By Thandiwe Konguavi
Staff Writer

Patients and their families should not be on the hook for home health care, the Catholic Women’s League of Canada says.

Over 2,350 people signed the CWL’s e-petition to the federal government to have home care included as an insured service under the Canada Health Act, including 566 signatures from Alberta.

“Right now, a lot of the caregiving that’s happening in homes is (dependent) on family and friends because a lot of people can’t afford to be hiring someone to be coming into their home,” said Nancy Simms, national chairperson of legislation for the CWL.

“If the financial support was there to have the professional home care givers to come in, that would take a lot of burden off of the family and friends.”

Home care is not considered a necessary health service under the Canada Health Act, meaning it may be paid for in whole or in part by provincial governments, private insurers, or by the patients and families themselves.
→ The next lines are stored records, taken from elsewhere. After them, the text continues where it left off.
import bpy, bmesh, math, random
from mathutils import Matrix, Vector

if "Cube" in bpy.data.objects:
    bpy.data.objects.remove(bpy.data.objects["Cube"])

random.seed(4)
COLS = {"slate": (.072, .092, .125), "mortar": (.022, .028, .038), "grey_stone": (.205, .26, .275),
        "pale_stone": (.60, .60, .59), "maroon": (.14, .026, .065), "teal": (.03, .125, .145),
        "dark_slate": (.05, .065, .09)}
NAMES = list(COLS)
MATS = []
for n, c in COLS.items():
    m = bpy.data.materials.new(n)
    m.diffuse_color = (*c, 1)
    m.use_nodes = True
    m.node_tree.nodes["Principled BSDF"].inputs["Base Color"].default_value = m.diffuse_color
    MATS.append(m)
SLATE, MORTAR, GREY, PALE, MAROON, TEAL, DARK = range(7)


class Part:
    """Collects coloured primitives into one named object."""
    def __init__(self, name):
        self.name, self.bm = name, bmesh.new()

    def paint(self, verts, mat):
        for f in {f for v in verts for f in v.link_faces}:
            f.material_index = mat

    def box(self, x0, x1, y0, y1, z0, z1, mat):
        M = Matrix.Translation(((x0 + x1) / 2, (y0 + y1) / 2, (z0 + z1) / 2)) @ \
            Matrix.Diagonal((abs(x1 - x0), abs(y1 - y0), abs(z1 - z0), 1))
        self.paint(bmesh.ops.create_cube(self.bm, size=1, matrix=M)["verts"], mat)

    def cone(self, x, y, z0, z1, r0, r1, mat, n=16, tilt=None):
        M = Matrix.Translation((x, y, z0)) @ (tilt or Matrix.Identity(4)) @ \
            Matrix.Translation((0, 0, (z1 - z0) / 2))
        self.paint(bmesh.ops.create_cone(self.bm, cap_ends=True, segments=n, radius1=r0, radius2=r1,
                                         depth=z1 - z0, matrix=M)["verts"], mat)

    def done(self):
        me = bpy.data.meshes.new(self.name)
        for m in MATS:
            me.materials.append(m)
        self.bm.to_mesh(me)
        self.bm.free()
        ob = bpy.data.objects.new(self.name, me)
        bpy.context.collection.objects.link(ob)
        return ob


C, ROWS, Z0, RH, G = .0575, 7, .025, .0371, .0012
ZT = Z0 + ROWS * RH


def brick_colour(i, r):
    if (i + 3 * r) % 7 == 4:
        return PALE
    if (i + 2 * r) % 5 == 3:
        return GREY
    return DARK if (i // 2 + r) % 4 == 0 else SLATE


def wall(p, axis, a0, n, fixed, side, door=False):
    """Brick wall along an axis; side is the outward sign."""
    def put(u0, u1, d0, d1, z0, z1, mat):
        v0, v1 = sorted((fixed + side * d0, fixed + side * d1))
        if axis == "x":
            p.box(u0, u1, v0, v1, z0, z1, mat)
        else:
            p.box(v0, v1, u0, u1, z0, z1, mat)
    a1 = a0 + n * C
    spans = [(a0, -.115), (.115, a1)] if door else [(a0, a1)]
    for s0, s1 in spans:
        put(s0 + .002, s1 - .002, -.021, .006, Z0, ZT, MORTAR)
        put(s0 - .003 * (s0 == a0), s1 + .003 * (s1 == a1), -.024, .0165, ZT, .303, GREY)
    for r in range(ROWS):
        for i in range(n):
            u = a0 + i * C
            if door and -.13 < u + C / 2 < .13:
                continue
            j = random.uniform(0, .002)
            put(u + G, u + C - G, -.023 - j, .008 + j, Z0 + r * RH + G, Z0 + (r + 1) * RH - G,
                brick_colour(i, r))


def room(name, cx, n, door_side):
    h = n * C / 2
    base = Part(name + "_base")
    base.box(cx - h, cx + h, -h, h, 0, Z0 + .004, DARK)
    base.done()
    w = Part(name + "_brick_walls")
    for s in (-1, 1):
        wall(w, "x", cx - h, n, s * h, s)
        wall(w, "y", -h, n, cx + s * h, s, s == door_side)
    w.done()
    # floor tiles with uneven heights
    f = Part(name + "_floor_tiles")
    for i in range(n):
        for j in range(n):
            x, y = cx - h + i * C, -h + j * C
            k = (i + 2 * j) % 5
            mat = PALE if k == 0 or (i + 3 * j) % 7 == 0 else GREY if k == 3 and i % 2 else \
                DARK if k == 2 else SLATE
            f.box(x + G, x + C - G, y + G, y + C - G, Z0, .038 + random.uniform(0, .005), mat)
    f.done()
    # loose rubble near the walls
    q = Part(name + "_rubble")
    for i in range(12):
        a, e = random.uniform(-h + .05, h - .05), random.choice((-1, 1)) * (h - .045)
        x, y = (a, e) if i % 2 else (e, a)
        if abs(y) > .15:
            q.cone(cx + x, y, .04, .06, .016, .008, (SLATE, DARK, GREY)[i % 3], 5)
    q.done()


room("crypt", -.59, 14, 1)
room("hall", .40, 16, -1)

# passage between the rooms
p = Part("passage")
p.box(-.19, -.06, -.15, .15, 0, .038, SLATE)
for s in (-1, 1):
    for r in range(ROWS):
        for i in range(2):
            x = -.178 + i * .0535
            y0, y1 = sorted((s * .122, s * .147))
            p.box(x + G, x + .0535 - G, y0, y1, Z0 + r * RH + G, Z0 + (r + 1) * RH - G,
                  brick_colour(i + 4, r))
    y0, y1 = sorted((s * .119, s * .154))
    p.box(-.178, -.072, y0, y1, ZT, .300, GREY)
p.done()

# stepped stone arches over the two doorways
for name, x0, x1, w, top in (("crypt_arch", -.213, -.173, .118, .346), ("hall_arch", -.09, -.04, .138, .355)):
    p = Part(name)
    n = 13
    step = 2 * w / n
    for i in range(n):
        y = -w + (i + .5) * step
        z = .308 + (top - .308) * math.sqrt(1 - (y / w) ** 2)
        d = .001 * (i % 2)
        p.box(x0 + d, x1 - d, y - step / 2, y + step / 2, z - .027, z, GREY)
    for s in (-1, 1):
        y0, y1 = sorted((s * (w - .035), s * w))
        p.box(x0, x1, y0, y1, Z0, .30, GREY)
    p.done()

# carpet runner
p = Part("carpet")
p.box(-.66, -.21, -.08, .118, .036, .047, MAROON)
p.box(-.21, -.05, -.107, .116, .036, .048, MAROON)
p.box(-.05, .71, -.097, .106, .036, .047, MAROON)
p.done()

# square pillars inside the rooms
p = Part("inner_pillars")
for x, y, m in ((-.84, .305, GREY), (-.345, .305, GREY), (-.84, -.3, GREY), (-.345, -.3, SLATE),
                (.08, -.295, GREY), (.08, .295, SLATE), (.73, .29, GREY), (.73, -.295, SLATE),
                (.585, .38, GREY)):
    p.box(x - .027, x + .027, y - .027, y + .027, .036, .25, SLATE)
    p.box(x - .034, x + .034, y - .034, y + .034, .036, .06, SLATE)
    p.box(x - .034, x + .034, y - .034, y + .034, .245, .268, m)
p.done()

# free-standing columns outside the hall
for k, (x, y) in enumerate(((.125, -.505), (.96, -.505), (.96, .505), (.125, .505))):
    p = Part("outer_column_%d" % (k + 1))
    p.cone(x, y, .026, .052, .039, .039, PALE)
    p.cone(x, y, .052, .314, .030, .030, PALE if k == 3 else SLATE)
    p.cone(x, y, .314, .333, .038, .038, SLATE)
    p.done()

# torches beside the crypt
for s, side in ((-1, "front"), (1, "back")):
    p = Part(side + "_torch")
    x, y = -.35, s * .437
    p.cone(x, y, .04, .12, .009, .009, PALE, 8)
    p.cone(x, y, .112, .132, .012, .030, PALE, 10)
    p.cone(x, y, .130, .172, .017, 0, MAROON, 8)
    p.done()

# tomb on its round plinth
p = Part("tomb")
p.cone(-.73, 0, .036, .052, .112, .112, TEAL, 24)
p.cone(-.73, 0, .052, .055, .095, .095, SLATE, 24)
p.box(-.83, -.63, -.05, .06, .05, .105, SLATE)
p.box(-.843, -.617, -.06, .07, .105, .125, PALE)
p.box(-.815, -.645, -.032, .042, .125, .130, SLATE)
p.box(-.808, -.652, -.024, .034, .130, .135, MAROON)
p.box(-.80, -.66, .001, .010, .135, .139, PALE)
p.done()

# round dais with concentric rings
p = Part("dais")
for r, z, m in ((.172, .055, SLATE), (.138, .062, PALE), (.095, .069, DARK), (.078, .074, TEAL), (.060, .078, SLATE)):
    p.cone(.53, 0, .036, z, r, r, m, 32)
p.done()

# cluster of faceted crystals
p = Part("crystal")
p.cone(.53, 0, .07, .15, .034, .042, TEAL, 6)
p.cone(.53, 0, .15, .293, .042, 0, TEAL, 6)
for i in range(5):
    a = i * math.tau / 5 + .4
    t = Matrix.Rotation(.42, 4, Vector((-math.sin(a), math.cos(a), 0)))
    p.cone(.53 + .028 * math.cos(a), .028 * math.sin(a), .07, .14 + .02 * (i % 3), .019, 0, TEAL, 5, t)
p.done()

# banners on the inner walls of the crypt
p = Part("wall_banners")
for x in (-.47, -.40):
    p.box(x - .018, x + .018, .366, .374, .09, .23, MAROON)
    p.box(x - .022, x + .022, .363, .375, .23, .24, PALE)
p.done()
According to the Canadian Medical Association, home care can cost as much as $55 per day, compared to about $1,000 for hospital care.

“It’s certainly not only the less expensive option but it’s also the option that is more comfortable for the patient,” said B.C. Conservative MP Cathy McLeod, who will be bringing the CWL petition to Parliament.

McLeod said with adequate home support, people are healthier and “much happier to be in the home.”

Simms also said it could reduce the cases of euthanasia.

 “If we had this in the Canada Health Act, that home care would be insured, then that would take that burden off and then it reduces the implication that you should be getting assisted suicide.”

The problem is there’s no national standard for home care across Canada, McLeod said.
In Alberta, home care is provided based on need.

The number of Albertans receiving home care has increased by about 20 per cent in the last six years to more than 116,000 in 2015-16. Last week, Alberta Health announced a $200-million funding increase for home and community care, bringing total funding to more than $2 billion.

Sandra Azocar, executive director of Friends of Medicare, said every Canadian should have equal access to home care.

“Cost is definitely an issue and that creates a sense of inequity and it moves away from what the Canada Health Act and what our medicare system is supposed to be all about.”

Video: The Government of Alberta's Budget 2017 boosts home and community care by $200 million, so more Albertans can receive care in their homes and remain independent.